Re-membering Women into the Nation: Discourses of Gender, Nation, and Nationalism in the Poetry of Hermilinda Lingbaoan-Bulong
AbstractNationalism has proven to be male-biased and this is evident in its tendency to image the nation as woman/mother in language, It has conveniently placed women where it is almost completely nowhere to be read, dismembered from the national body and denied agency and meaningful participation, When written of, women are assigned to the concepts of nation and mother as is the case of "Inang Bayan," In this nation, the citizen is male and the state masculine, Consequently, the experience of a nation in the context of colonialism and imperialism is semanticized as rape which further reinforces the gendering of the nation as woman, Through poetry, Hermilinda Ungbaoan-Bulong creates spaces for women in the narrative that is nationalism, In [i]"Madre Abre"[/i] and [i]"Baro a Kaputotan,"[/i] Ungbaoan-Bulong's feminized territory represents ethnicity belonging to a wider community or territory, She encourages women to remember their own strength, their own capacity, their place in the pages of history and reminds them that they are daughters of freedom
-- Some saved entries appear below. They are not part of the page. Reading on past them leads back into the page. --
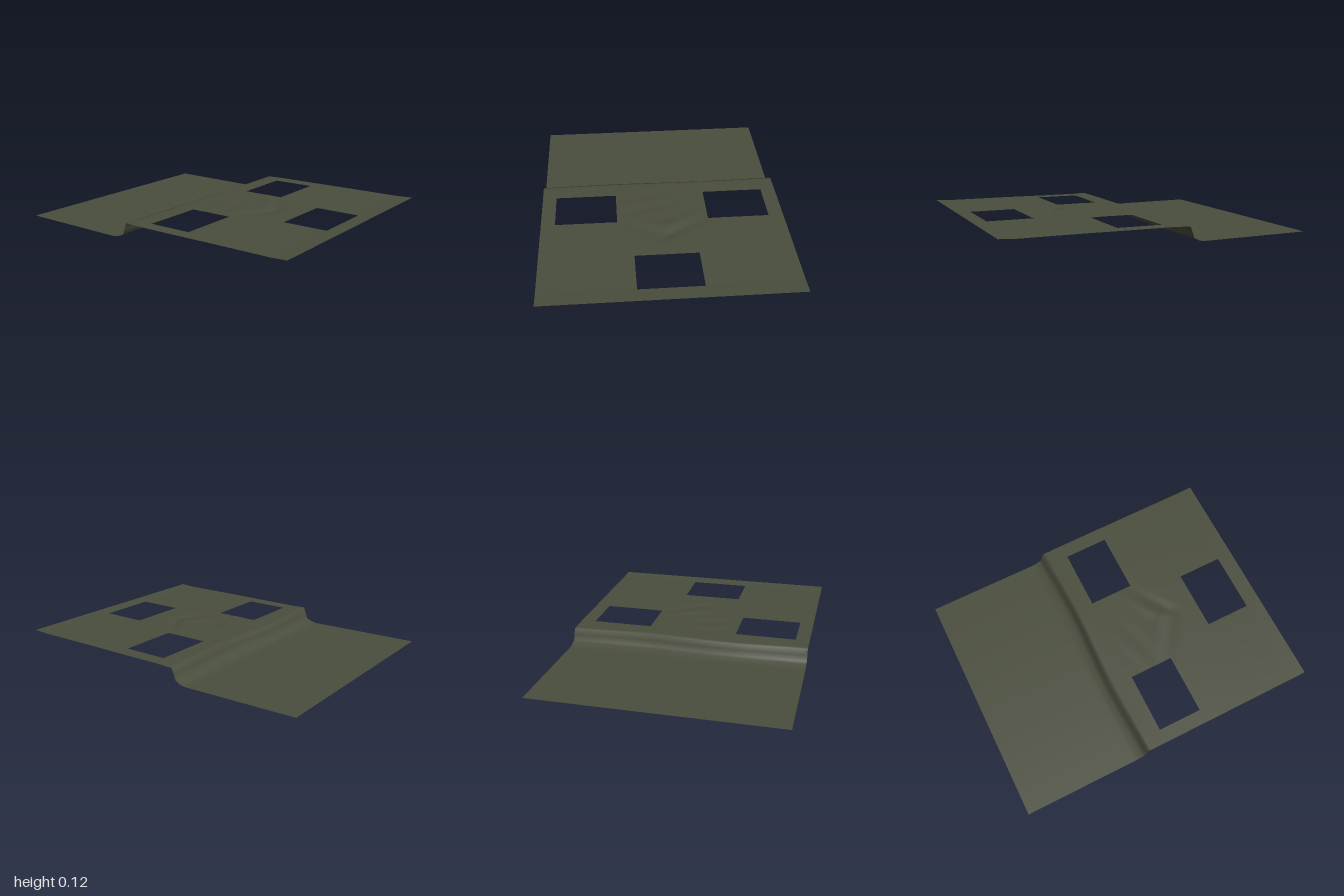
import * as THREE from 'three';

// Rectangular openings: [x0, x1, z0, z1]
const HOLES = [
  [-0.69, -0.295, -0.025, 0.265],
  [0.29, 0.685, -0.025, 0.265],
  [-0.2, 0.195, 0.605, 0.9],
];

// Height along z: flat lower ground, short steep bank, upper plateau
const PROFILE = [
  [-1, 0], [-0.255, 0], [-0.225, 0.007], [-0.186, 0.024], [-0.174, 0.06], [-0.16, 0.096],
  [-0.145, 0.1], [0.2, 0.103], [0.5, 0.107], [0.9, 0.11], [1, 0.116],
];

function profileHeight(z) {
  for (let i = 1; i < PROFILE.length; i++) {
    const [z0, y0] = PROFILE[i - 1], [z1, y1] = PROFILE[i];
    if (z <= z1) return y0 + (y1 - y0) * (z - z0) / (z1 - z0);
  }
  return PROFILE[PROFILE.length - 1][1];
}

const bump = (d, w) => Math.exp(-(d * d) / (w * w));

function height(x, z) {
  let y = profileHeight(z);
  // shallow V-shaped gully and soft ripples between the openings
  const gully = bump(z - (0.43 - 0.6 * Math.abs(x)), 0.035) * bump(x, 0.2);
  const ridge = bump(z - (0.34 - 0.6 * Math.abs(x)), 0.04) * bump(x, 0.2);
  const ripple = Math.sin(z * 42 + x * 9) * bump(z - 0.1, 0.13) * bump(x + 0.1, 0.17);
  y += -0.008 * gully + 0.006 * ridge + 0.003 * ripple;
  // slight waviness of the plateau edge
  y += 0.003 * Math.sin(x * 6) * bump(z + 0.13, 0.05) * (z > -0.17 ? 1 : 0);
  return y;
}

// Grid lines passing through every break value, subdivided to at most `step`
function gridLines(breaks, step) {
  const b = [...new Set(breaks)].sort((p, q) => p - q);
  const lines = [b[0]];
  for (let i = 1; i < b.length; i++) {
    const n = Math.max(1, Math.ceil((b[i] - b[i - 1]) / step));
    for (let k = 1; k <= n; k++) lines.push(b[i - 1] + (b[i] - b[i - 1]) * k / n);
  }
  return lines;
}

function terrainGeometry() {
  const xs = gridLines([-0.78, 0.78, ...HOLES.flatMap(h => [h[0], h[1]])], 0.03);
  const zs = gridLines([...PROFILE.map(p => p[0]), ...HOLES.flatMap(h => [h[2], h[3]])], 0.025);
  const positions = [], index = [];
  for (const z of zs) {
    for (const x of xs) {
      // the bank line wanders a little from side to side
      const shift = 0.008 * Math.sin(x * 5.6) * bump(z + 0.175, 0.05);
      positions.push(x, height(x, z), z + shift);
    }
  }
  for (let j = 0; j < zs.length - 1; j++) {
    for (let i = 0; i < xs.length - 1; i++) {
      const cx = (xs[i] + xs[i + 1]) / 2, cz = (zs[j] + zs[j + 1]) / 2;
      if (HOLES.some(([x0, x1, z0, z1]) => cx > x0 && cx < x1 && cz > z0 && cz < z1)) continue;
      const a = j * xs.length + i, b = a + xs.length;
      index.push(a, b, a + 1, b, b + 1, a + 1);
    }
  }
  const geometry = new THREE.BufferGeometry();
  geometry.setAttribute('position', new THREE.Float32BufferAttribute(positions, 3));
  geometry.setIndex(index);
  geometry.computeVertexNormals();
  return geometry;
}

export function createModel() {
  const group = new THREE.Group();
  group.name = 'terrainSheet';
  const ground = new THREE.MeshStandardMaterial({ color: 0x4a4e3d, side: THREE.DoubleSide });
  ground.name = 'mossGreen';
  const terrain = new THREE.Mesh(terrainGeometry(), ground);
  terrain.name = 'terrain';
  group.add(terrain);
  return group;
}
fighter Gabriela Silang in [i]"Agtnangka, Babai,"[/i] In reconstructing the family as a unit wherein there are no subordinates; she rescues the domesticity of women in the home where she rules a "queendom" bereft of power and authority, In [i]"Maria Filipina[/i], " the commodified overseas contract workers (OCW) more popularly known as the Japayuki are "beings-for-others" responsible for saving the country from
economic ruin on a regular basis, By locating women in specific historical, political, cultural, social and economic processes, Lingbaoan-Bulong elevates the nationalistically marginalized Filipino women to agents of social and national transformation.
Nation; Nationalism; Poetry; Women; Gender; Hermilinda Bulong
By submitting a manuscript, the authors agree that the exclusive rights to reproduce and distribute the article have been given to the Third World Studies Center.